===== DATA FOR THE TASK =====

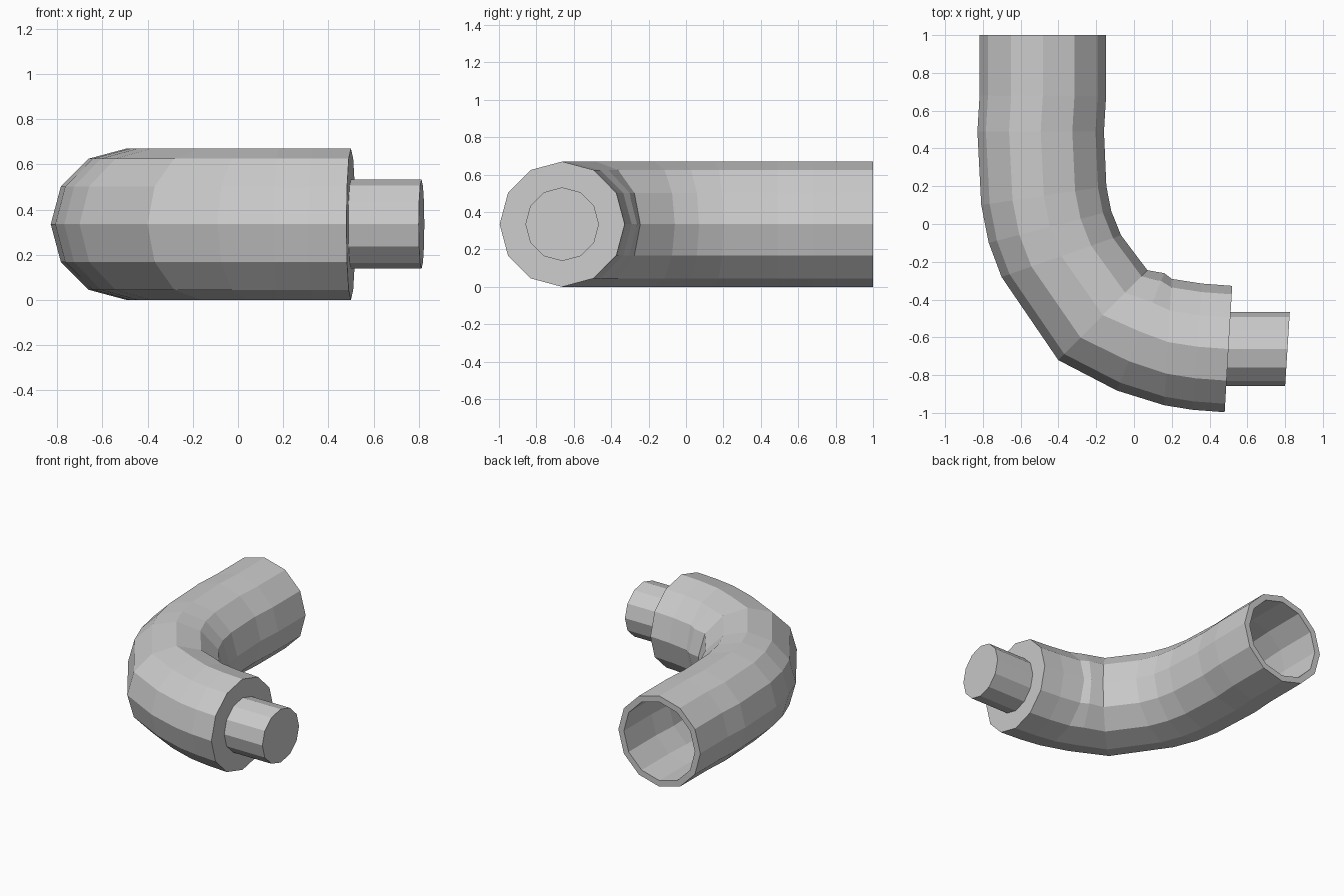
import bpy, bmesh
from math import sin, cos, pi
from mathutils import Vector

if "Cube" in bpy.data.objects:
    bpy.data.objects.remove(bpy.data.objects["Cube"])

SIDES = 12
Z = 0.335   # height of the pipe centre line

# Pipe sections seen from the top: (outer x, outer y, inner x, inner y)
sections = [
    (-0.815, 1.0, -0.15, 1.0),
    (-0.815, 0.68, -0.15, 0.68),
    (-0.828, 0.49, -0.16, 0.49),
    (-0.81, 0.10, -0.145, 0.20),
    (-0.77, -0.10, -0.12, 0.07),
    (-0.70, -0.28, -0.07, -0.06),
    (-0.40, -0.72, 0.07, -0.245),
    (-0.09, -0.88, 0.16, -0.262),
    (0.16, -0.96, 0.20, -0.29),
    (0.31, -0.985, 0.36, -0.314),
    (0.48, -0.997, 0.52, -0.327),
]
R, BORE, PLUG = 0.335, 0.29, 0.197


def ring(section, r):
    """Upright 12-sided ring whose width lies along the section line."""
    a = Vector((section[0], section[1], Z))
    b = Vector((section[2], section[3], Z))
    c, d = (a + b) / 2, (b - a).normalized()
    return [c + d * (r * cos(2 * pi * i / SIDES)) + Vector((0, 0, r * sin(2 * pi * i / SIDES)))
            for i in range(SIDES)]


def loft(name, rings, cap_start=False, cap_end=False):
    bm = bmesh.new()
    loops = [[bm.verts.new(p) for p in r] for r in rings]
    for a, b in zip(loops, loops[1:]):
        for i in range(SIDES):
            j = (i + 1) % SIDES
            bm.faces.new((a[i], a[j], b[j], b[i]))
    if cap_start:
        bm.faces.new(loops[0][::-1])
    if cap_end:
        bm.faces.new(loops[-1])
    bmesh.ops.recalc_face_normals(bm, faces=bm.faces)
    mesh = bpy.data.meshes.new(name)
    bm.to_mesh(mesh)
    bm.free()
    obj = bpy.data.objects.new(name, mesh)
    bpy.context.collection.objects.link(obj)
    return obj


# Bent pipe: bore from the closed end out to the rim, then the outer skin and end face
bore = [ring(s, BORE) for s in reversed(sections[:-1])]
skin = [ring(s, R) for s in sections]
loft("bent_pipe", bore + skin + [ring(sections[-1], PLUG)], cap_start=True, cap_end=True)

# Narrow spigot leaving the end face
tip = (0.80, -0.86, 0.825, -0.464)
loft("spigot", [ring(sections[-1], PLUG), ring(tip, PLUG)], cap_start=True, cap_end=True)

=====

- _EXERCISE OBJECTIVE_
Would it be possible to give the material above again exactly, with the pictures left out?

- _ANSWER TO THIS EXERCISE_
import bpy, bmesh
from math import sin, cos, pi
from mathutils import Vector

if "Cube" in bpy.data.objects:
    bpy.data.objects.remove(bpy.data.objects["Cube"])

SIDES = 12
Z = 0.335   # height of the pipe centre line

# Pipe sections seen from the top: (outer x, outer y, inner x, inner y)
sections = [
    (-0.815, 1.0, -0.15, 1.0),
    (-0.815, 0.68, -0.15, 0.68),
    (-0.828, 0.49, -0.16, 0.49),
    (-0.81, 0.10, -0.145, 0.20),
    (-0.77, -0.10, -0.12, 0.07),
    (-0.70, -0.28, -0.07, -0.06),
    (-0.40, -0.72, 0.07, -0.245),
    (-0.09, -0.88, 0.16, -0.262),
    (0.16, -0.96, 0.20, -0.29),
    (0.31, -0.985, 0.36, -0.314),
    (0.48, -0.997, 0.52, -0.327),
]
R, BORE, PLUG = 0.335, 0.29, 0.197


def ring(section, r):
    """Upright 12-sided ring whose width lies along the section line."""
    a = Vector((section[0], section[1], Z))
    b = Vector((section[2], section[3], Z))
    c, d = (a + b) / 2, (b - a).normalized()
    return [c + d * (r * cos(2 * pi * i / SIDES)) + Vector((0, 0, r * sin(2 * pi * i / SIDES)))
            for i in range(SIDES)]


def loft(name, rings, cap_start=False, cap_end=False):
    bm = bmesh.new()
    loops = [[bm.verts.new(p) for p in r] for r in rings]
    for a, b in zip(loops, loops[1:]):
        for i in range(SIDES):
            j = (i + 1) % SIDES
            bm.faces.new((a[i], a[j], b[j], b[i]))
    if cap_start:
        bm.faces.new(loops[0][::-1])
    if cap_end:
        bm.faces.new(loops[-1])
    bmesh.ops.recalc_face_normals(bm, faces=bm.faces)
    mesh = bpy.data.meshes.new(name)
    bm.to_mesh(mesh)
    bm.free()
    obj = bpy.data.objects.new(name, mesh)
    bpy.context.collection.objects.link(obj)
    return obj


# Bent pipe: bore from the closed end out to the rim, then the outer skin and end face
bore = [ring(s, BORE) for s in reversed(sections[:-1])]
skin = [ring(s, R) for s in sections]
loft("bent_pipe", bore + skin + [ring(sections[-1], PLUG)], cap_start=True, cap_end=True)

# Narrow spigot leaving the end face
tip = (0.80, -0.86, 0.825, -0.464)
loft("spigot", [ring(sections[-1], PLUG), ring(tip, PLUG)], cap_start=True, cap_end=True)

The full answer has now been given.